Exercise description :: Print the whole listing exactly.

Data records ::
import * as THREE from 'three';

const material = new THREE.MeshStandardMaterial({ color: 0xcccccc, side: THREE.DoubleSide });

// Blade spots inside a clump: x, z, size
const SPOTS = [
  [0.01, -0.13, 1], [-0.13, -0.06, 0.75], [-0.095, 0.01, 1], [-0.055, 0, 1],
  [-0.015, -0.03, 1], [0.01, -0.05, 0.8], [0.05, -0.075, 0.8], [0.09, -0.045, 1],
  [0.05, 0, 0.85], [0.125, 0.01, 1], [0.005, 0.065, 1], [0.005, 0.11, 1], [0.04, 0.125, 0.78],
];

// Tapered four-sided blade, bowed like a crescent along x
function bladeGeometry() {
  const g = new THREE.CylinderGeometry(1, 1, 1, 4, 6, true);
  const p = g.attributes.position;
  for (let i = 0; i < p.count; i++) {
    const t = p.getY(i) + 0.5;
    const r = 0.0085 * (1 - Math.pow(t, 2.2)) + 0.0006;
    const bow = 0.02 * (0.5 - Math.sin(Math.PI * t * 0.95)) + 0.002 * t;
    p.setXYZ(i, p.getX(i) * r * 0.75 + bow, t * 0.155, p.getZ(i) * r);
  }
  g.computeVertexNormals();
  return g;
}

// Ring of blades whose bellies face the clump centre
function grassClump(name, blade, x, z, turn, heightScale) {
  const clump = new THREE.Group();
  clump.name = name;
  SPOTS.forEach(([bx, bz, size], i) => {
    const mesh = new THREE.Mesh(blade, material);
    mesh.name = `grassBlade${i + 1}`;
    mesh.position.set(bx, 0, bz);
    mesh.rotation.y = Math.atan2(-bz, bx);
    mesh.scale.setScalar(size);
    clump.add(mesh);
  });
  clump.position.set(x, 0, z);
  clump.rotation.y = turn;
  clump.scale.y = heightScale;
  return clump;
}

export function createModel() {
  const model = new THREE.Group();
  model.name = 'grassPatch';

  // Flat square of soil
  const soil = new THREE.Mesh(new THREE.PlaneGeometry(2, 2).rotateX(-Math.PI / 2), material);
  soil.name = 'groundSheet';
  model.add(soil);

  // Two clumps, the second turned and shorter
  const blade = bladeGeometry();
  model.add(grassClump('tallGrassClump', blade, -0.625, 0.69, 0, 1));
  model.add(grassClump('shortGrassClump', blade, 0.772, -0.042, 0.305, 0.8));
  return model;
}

Response box ::
import * as THREE from 'three';

const material = new THREE.MeshStandardMaterial({ color: 0xcccccc, side: THREE.DoubleSide });

// Blade spots inside a clump: x, z, size
const SPOTS = [
  [0.01, -0.13, 1], [-0.13, -0.06, 0.75], [-0.095, 0.01, 1], [-0.055, 0, 1],
  [-0.015, -0.03, 1], [0.01, -0.05, 0.8], [0.05, -0.075, 0.8], [0.09, -0.045, 1],
  [0.05, 0, 0.85], [0.125, 0.01, 1], [0.005, 0.065, 1], [0.005, 0.11, 1], [0.04, 0.125, 0.78],
];

// Tapered four-sided blade, bowed like a crescent along x
function bladeGeometry() {
  const g = new THREE.CylinderGeometry(1, 1, 1, 4, 6, true);
  const p = g.attributes.position;
  for (let i = 0; i < p.count; i++) {
    const t = p.getY(i) + 0.5;
    const r = 0.0085 * (1 - Math.pow(t, 2.2)) + 0.0006;
    const bow = 0.02 * (0.5 - Math.sin(Math.PI * t * 0.95)) + 0.002 * t;
    p.setXYZ(i, p.getX(i) * r * 0.75 + bow, t * 0.155, p.getZ(i) * r);
  }
  g.computeVertexNormals();
  return g;
}

// Ring of blades whose bellies face the clump centre
function grassClump(name, blade, x, z, turn, heightScale) {
  const clump = new THREE.Group();
  clump.name = name;
  SPOTS.forEach(([bx, bz, size], i) => {
    const mesh = new THREE.Mesh(blade, material);
    mesh.name = `grassBlade${i + 1}`;
    mesh.position.set(bx, 0, bz);
    mesh.rotation.y = Math.atan2(-bz, bx);
    mesh.scale.setScalar(size);
    clump.add(mesh);
  });
  clump.position.set(x, 0, z);
  clump.rotation.y = turn;
  clump.scale.y = heightScale;
  return clump;
}

export function createModel() {
  const model = new THREE.Group();
  model.name = 'grassPatch';

  // Flat square of soil
  const soil = new THREE.Mesh(new THREE.PlaneGeometry(2, 2).rotateX(-Math.PI / 2), material);
  soil.name = 'groundSheet';
  model.add(soil);

  // Two clumps, the second turned and shorter
  const blade = bladeGeometry();
  model.add(grassClump('tallGrassClump', blade, -0.625, 0.69, 0, 1));
  model.add(grassClump('shortGrassClump', blade, 0.772, -0.042, 0.305, 0.8));
  return model;
}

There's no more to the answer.